The digital elephant which never forgets

David Kelly

Social media giants have for the first time, taken up a new role known as 'deplatforming'.

Social media saw its latest storm when Alex Jones, a far-right political commentator and conspiracy theorist was effectively banned for breaking terms-of-service. Facebook, Twitter, YouTube and a host of other social media sites removed gigabytes of Jones’ content. Jones produced content that some described as hate-mongering. He is accused of inciting violence against numerous people and has had numerous court cases taken against him. However, his social execution is something different, it was not predicated on any legal reasoning.

Each company made a moral judgement to remove Jones’ content, effectively forcing him and his followers underground. Consequently, it is now harder for the public to monitor what politically right-wing minded people may think. Essentially, social media companies have taken the role as a moral arbiter.

Ernest Barker, an English political scientist, spoke of the potential emergence of a social parliament within society. Hypothetically, a social parliament would function, independently to the other two chambers, as a chamber that would deal with social and cultural issues. Barker warned that such a parliament should not have legislative power. While social media companies do not have the power to legislate, their terms- of-service serve the same purpose. The majority of information flow occurs on social media. Consequently, they have immense power on what speech is deemed morally acceptable.

“My big issue with [free speech] it is, no matter how harmful or abusive a statement is, the speaker of said statement gets away with it because of ‘free speech’. That’s what I don’t like about it,” said Adam Healy, Humanities and Social Sciences Faculty Representative at DCU.

Free speech is not just a right; it is the mechanism by which a democratic society functions. The exchange of ideas across the aisle allows for the maintenance and update of hierarchies. Examining personality differences across political orientation is a useful tool for this discussion. Conservatives tend to be higher in personality trait conscientiousness and low in trait openness-to-experience. Liberals tend towards the reverse. Conscientious people are orderly and careful. Open people are inclusive and open to difference.

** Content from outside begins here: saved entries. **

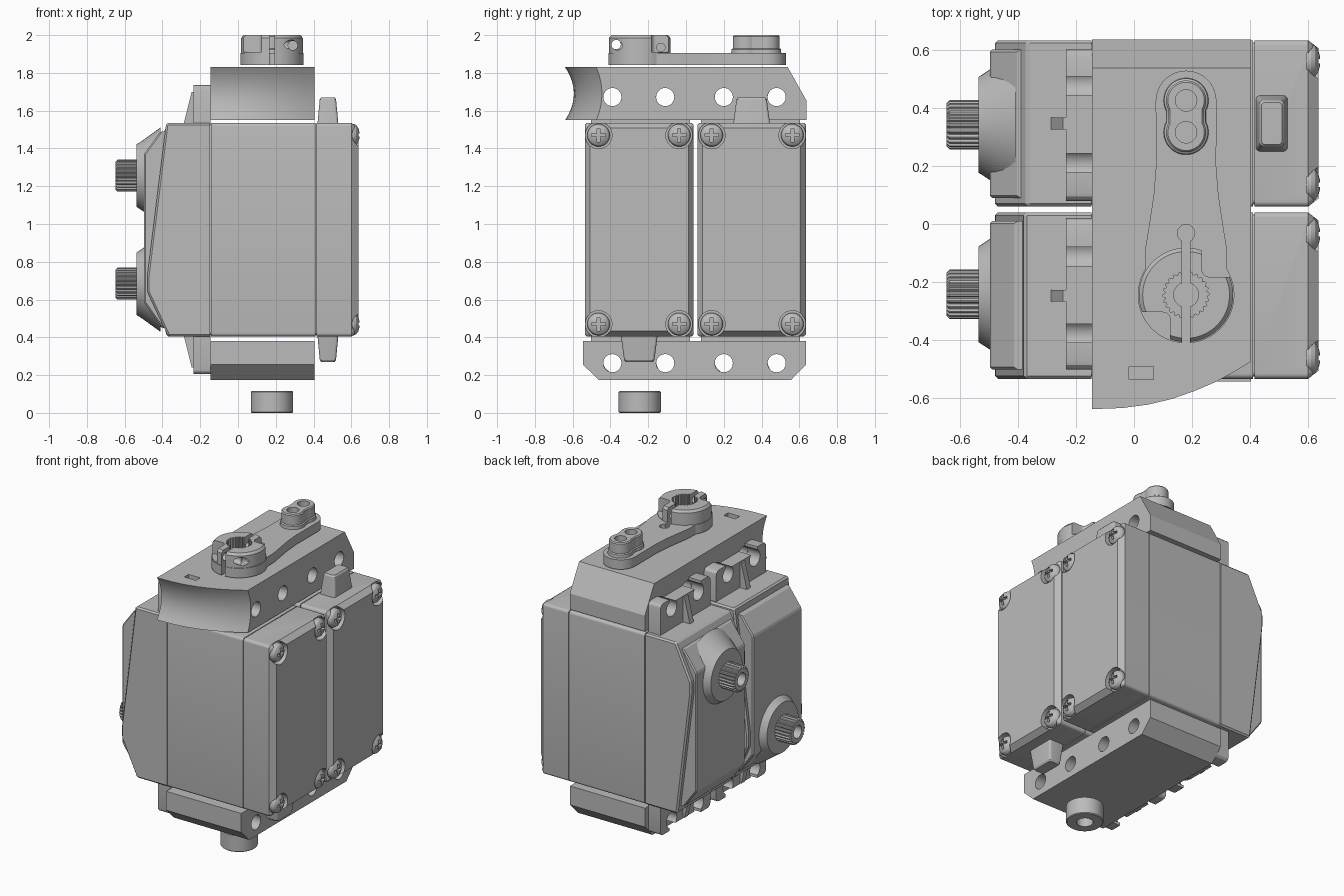
import bpy, bmesh
from math import sin, cos, pi, radians
from mathutils import Matrix

cube = bpy.data.objects.get("Cube")
if cube:
    bpy.data.objects.remove(cube, do_unlink=True)

grey = bpy.data.materials.new("light_grey")
grey.use_nodes = True
grey.diffuse_color = (0.5, 0.5, 0.5, 1)
grey.node_tree.nodes["Principled BSDF"].inputs["Base Color"].default_value = (0.5, 0.5, 0.5, 1)

PLACE = {"x": lambda a, b, t: (t, a, b),
         "y": lambda a, b, t: (a, t, b),
         "z": lambda a, b, t: (a, b, t)}


# ---- helpers ----
def add(name, mesh):
    obj = bpy.data.objects.new(name, mesh)
    bpy.context.scene.collection.objects.link(obj)
    return obj


def loft(name, rings):
    """Skin a stack of equal point loops and cap both ends."""
    bm = bmesh.new()
    loops = [[bm.verts.new(p) for p in ring] for ring in rings]
    n = len(loops[0])
    for low, high in zip(loops, loops[1:]):
        for i in range(n):
            j = (i + 1) % n
            bm.faces.new((low[i], low[j], high[j], high[i]))
    bm.faces.new(loops[0])
    bm.faces.new(loops[-1])
    bmesh.ops.recalc_face_normals(bm, faces=bm.faces)
    mesh = bpy.data.meshes.new(name)
    bm.to_mesh(mesh)
    bm.free()
    mesh.materials.append(grey)
    return add(name, mesh)


def stack(name, axis, layers):
    """Loft flat outlines, each given with its height along the axis."""
    return loft(name, [[PLACE[axis](a, b, t) for a, b in outline] for outline, t in layers])


def prism(name, axis, outline, lo, hi):
    return stack(name, axis, [(outline, lo), (outline, hi)])


def arc(cx, cy, r, start, end, n):
    angles = [radians(start + (end - start) * i / n) for i in range(n + 1)]
    return [(cx + r * cos(a), cy + r * sin(a)) for a in angles]


def lathe(name, axis, centre, profile, n=40):
    return stack(name, axis, [(arc(*centre, r, 0, 360, n)[:-1], t) for r, t in profile])


def cyl(name, axis, centre, r, lo, hi, n=32):
    return lathe(name, axis, centre, [(r, lo), (r, hi)], n)


def rect(a0, a1, b0, b1):
    return [(a0, b0), (a1, b0), (a1, b1), (a0, b1)]


def round_rect(a0, a1, b0, b1, r):
    corners = [(a1 - r, b1 - r), (a0 + r, b1 - r), (a0 + r, b0 + r), (a1 - r, b0 + r)]
    return [p for i, c in enumerate(corners) for p in arc(*c, r, 90 * i, 90 * i + 90, 5)]


def box(name, x, y, z):
    return prism(name, "z", rect(*x, *y), *z)


def gear(cx, cy, inner, outer, teeth):
    return [(cx + r * cos(a), cy + r * sin(a)) for k in range(4 * teeth)
            for r, a in [(outer if k % 4 < 2 else inner, pi * k / (2 * teeth))]]


def bevel(obj, width, segments, rule):
    bm = bmesh.new()
    bm.from_mesh(obj.data)
    edges = [e for e in bm.edges if rule(e.verts[0].co, e.verts[1].co)]
    bmesh.ops.bevel(bm, geom=edges, offset=width, segments=segments, profile=0.5, affect="EDGES")
    bm.to_mesh(obj.data)
    bm.free()


def cut(obj, *cutters):
    for cutter in cutters:
        mod = obj.modifiers.new("cut", "BOOLEAN")
        mod.operation, mod.object, mod.solver = "DIFFERENCE", cutter, "EXACT"
        dg = bpy.context.evaluated_depsgraph_get()
        dg.update()
        mesh = bpy.data.meshes.new_from_object(obj.evaluated_get(dg))
        obj.modifiers.clear()
        obj.data = mesh


def drop(*objs):
    for o in objs:
        bpy.data.objects.remove(o, do_unlink=True)


def dup(obj, name, matrix):
    mesh = obj.data.copy()
    mesh.transform(matrix)
    if matrix.determinant() < 0:
        mesh.flip_normals()
    return add(name, mesh)


MID_Y, MID_Z = -0.2475, 0.97
Y0, Y1, Z0, Z1 = -0.535, 0.04, 0.405, 1.535
FLIP_Z = Matrix.Translation((0, 0, 2 * MID_Z)) @ Matrix.Diagonal((1, 1, -1, 1))


def section(inset, r=0.018):
    return round_rect(Y0 + inset, Y1 - inset, Z0 + inset, Z1 - inset, r)


# ---- servo case: core, middle, rear cap, gear cover ----
core = prism("case_core", "x", section(0.008), -0.2, 0.5)
middle = prism("case_middle", "x", section(0), -0.142, 0.411)
cap = stack("rear_cap", "x", [(section(0), 0.416), (section(0), 0.602), (section(0.028), 0.638)])
corners = [(y, z) for y in (-0.463, -0.036) for z in (0.47, 1.47)]
seats = [cyl("seat_cutter", "x", c, 0.071, 0.597, 0.7) for c in corners]
cut(cap, *seats)
drop(*seats)
cover = prism("gear_case", "y", [(-0.147, Z0), (-0.147, Z1), (-0.38, Z1), (-0.48, 0.73),
                                 (-0.48, 0.64), (-0.37, Z0)], Y0, Y1)
bevel(cover, 0.01, 1, lambda p, q: min(p.x, q.x) < -0.3)
panel = prism("gear_panel", "y", [(-0.36, 0.45), (-0.40, 0.45), (-0.498, 0.585), (-0.498, 1.37),
                                  (-0.41, 1.49), (-0.36, 1.49)], -0.503, 0.01)
bevel(panel, 0.008, 1, lambda p, q: max(p.x, q.x) < -0.38)
servo = [core, middle, cap, cover, panel]

# ---- output shaft ----
shaft = (-0.243, 0.684)
servo.append(lathe("shaft_dome", "x", shaft, [(0.255, -0.41), (0.19, -0.5), (0.165, -0.538)], 48))
teeth, chamfer = gear(*shaft, 0.077, 0.085, 24), gear(*shaft, 0.068, 0.075, 24)
spline = stack("output_spline", "x", [(chamfer, -0.648), (teeth, -0.638), (teeth, -0.53)])
bore = cyl("bore_cutter", "x", shaft, 0.042, -0.7, -0.58)
cut(spline, bore)
drop(bore)
servo.append(spline)

# ---- mounting ears with open screw holes and a rib ----
ear = box("mounting_ear", (-0.235, -0.146), (-0.503, 0.02), (1.52, 1.735))
bevel(ear, 0.03, 3, lambda p, q: abs(p.x - q.x) > 0.05 and p.z > 1.7)
cutters = [box("gap_cutter", (-0.3, 0), (-0.41, -0.08), (1.705, 1.8))]
for y in (-0.385, -0.105):
    cutters.append(cyl("hole_cutter", "x", (y, 1.67), 0.053, -0.3, 0))
cut(ear, *cutters)
drop(*cutters)
rib = prism("ear_rib", "y", [(-0.23, 1.7), (-0.23, 1.52), (-0.29, 1.52), (-0.245, 1.7)],
            MID_Y - 0.02, MID_Y + 0.02)
servo += [ear, rib, dup(ear, "lower_ear", FLIP_Z), dup(rib, "lower_rib", FLIP_Z)]

# ---- cable grommet ----
servo.append(stack("cable_grommet", "z", [
    (round_rect(0.476 - a, 0.476 + a, MID_Y - b, MID_Y + b, 0.014), z)
    for a, b, z in ((0.056, 0.098, 0.42), (0.053, 0.094, 0.385), (0.043, 0.08, 0.28), (0.036, 0.073, 0.27))]))

# ---- cap screws with a cross recess ----
screw = lathe("cap_screw", "x", (0, 0), [(0.06, 0.59), (0.06, 0.612), (0.053, 0.626),
                                         (0.038, 0.637), (0.018, 0.643)], 28)
slots = [box("slot_cutter", (0.622, 0.7), (-a, a), (-b, b)) for a, b in ((0.036, 0.008), (0.008, 0.036))]
cut(screw, *slots)
drop(*slots)
servo += [dup(screw, "cap_screw", Matrix.Translation((0, y, z))) for y, z in corners]
drop(screw)

# ---- second servo: the first turned half a turn about x ----
TURN = Matrix.Translation((0, 0.1, 2 * MID_Z)) @ Matrix.Rotation(pi, 4, "X")
for part in servo:
    dup(part, "rear_" + part.name.split(".")[0], TURN)

# ---- upper bracket: scooped curved front, sloped back ----
front_curve = [(-0.145, -0.64), (-0.04, -0.636), (0.05, -0.624), (0.13, -0.605), (0.21, -0.577),
               (0.28, -0.547), (0.345, -0.512), (0.405, -0.475)]
rings = []
for i in range(17):
    z = 1.55 + 0.28 * i / 16
    scoop = 1 - ((z - 1.69) / 0.14) ** 2
    back = 0.637 - max(0, z - 1.655) * 0.56
    rings.append([(x, y + scoop * (0.042 - 0.03 * x), z) for x, y in front_curve]
                 + [(0.405, back, z), (-0.145, back, z)])
upper = loft("upper_bracket", rings)
lower = prism("lower_bracket", "x", [(-0.545, 0.38), (-0.545, 0.255), (-0.46, 0.173), (0.555, 0.173),
                                     (0.635, 0.255), (0.635, 0.38)], -0.145, 0.405)
for bracket, z in ((upper, 1.672), (lower, 0.263)):
    holes = [cyl("hole_cutter", "x", (y, z), 0.048, -0.3, 0.6) for y in (-0.39, -0.11, 0.2, 0.48)]
    cut(bracket, *holes)
    drop(*holes)
notch = box("notch_cutter", (-0.017, 0.068), (-0.537, -0.493), (1.79, 1.9))
cut(upper, notch)
drop(notch)

# ---- lower pivot bush ----
HX, HY = 0.18, -0.245
bush = lathe("pivot_bush", "z", (HX, HY), [(0.107, 0), (0.112, 0.005), (0.112, 0.11), (0.107, 0.115)], 48)
bore = cyl("bore_cutter", "z", (HX, HY), 0.05, -0.1, 0.2)
cut(bush, bore)
drop(bore)

# ---- horn: arm, splined clamp hub, two-hole boss ----
side = [(0.104, 0.2), (0.112, 0.1), (0.127, 0), (0.14, -0.08)]
outline = arc(HX, 0.425, 0.105, 0, 180, 20) + [(HX - w, y) for w, y in side]
outline += arc(HX, HY, 0.167, 148, 392, 40) + [(HX + w, y) for w, y in reversed(side)]
arm = prism("horn_arm", "z", outline, 1.842, 1.905)
hub = lathe("horn_hub", "z", (HX, HY), [(0.163, 1.9), (0.163, 1.985), (0.15, 2.0)], 64)

slit = box("slit_cutter", (HX - 0.014, HX + 0.014), (-0.5, -0.03), (1.8, 2.1))
slit_end = cyl("slit_end_cutter", "z", (HX, -0.032), 0.03, 1.8, 2.1)
socket = prism("socket_cutter", "z", gear(HX, HY, 0.072, 0.08, 24), 1.88, 2.1)
centre = cyl("centre_cutter", "z", (HX, HY), 0.043, 1.8, 2.1)
lugs = [prism("lug_cutter", "z", round_rect(0.235, 0.4, -0.183, -0.03, 0.025), 1.91, 2.1),
        prism("lug_cutter", "z", round_rect(-0.05, 0.125, -0.5, -0.305, 0.025), 1.91, 2.1)]
clamps = [cyl("clamp_cutter", "x", (-0.37, 1.95), 0.025, 0.1, 0.4, 20),
          cyl("clamp_cutter", "x", (-0.133, 1.935), 0.022, 0.1, 0.4, 20),
          cyl("clamp_cutter", "y", (0.29, 1.945), 0.025, -0.5, -0.3, 20)]
cut(hub, slit, socket, *lugs, *clamps)
cut(arm, slit, slit_end, socket, centre)
drop(slit, slit_end, socket, centre, *lugs, *clamps)


def eight(r):
    return arc(HX, 0.427, r, -28, 208, 24) + arc(HX, 0.317, r, 152, 388, 24)


boss = stack("horn_boss", "z", [(eight(r), z) for r, z in ((0.078, 1.9), (0.076, 1.925), (0.069, 1.93),
                                                           (0.069, 1.993), (0.063, 2.0))])
holes = [cyl("hole_cutter", "z", (HX, y), 0.037, 1.8, 2.1) for y in (0.317, 0.427)]
cut(boss, *holes)
cut(arm, *holes)
drop(*holes)

# ---- shading: gear covers stay faceted, the rest smooth with sharp edges ----
for obj in bpy.context.scene.objects:
    if obj.type == "MESH" and "gear" not in obj.name:
        obj.data.shade_smooth()
        obj.data.set_sharp_from_angle(angle=radians(22))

Consequently, liberals like less borders as this allows for a freer flow of information. Conversely, conservatives prefer maintaining borders as it allows for a more efficient ordering of society. The collaborative process of free speech allows both sides to determine if a particular hierarchy is functioning. Only 70% of American adults under 30 believe it is never justified to use violence to pursue political goals, compared to roughly 90 per cent of seniors, according to the American National Election Studies.

“A campus culture devoted to policing speech and punishing speakers is likely to engender patterns of thought that are surprisingly similar to those long identified by cognitive behavioural therapists as causes of depression and anxiety,” said NYU psychologist Jonathan Haidt and FIRE president Greg Lukianoff in their essay ‘The Coddling of the American Mind’.

Although freedom of expression is crucial, it is debatable whether or not social media companies should have a right in removing online content; and this is a debate that is sure to progress.

David Kelly

Image credit: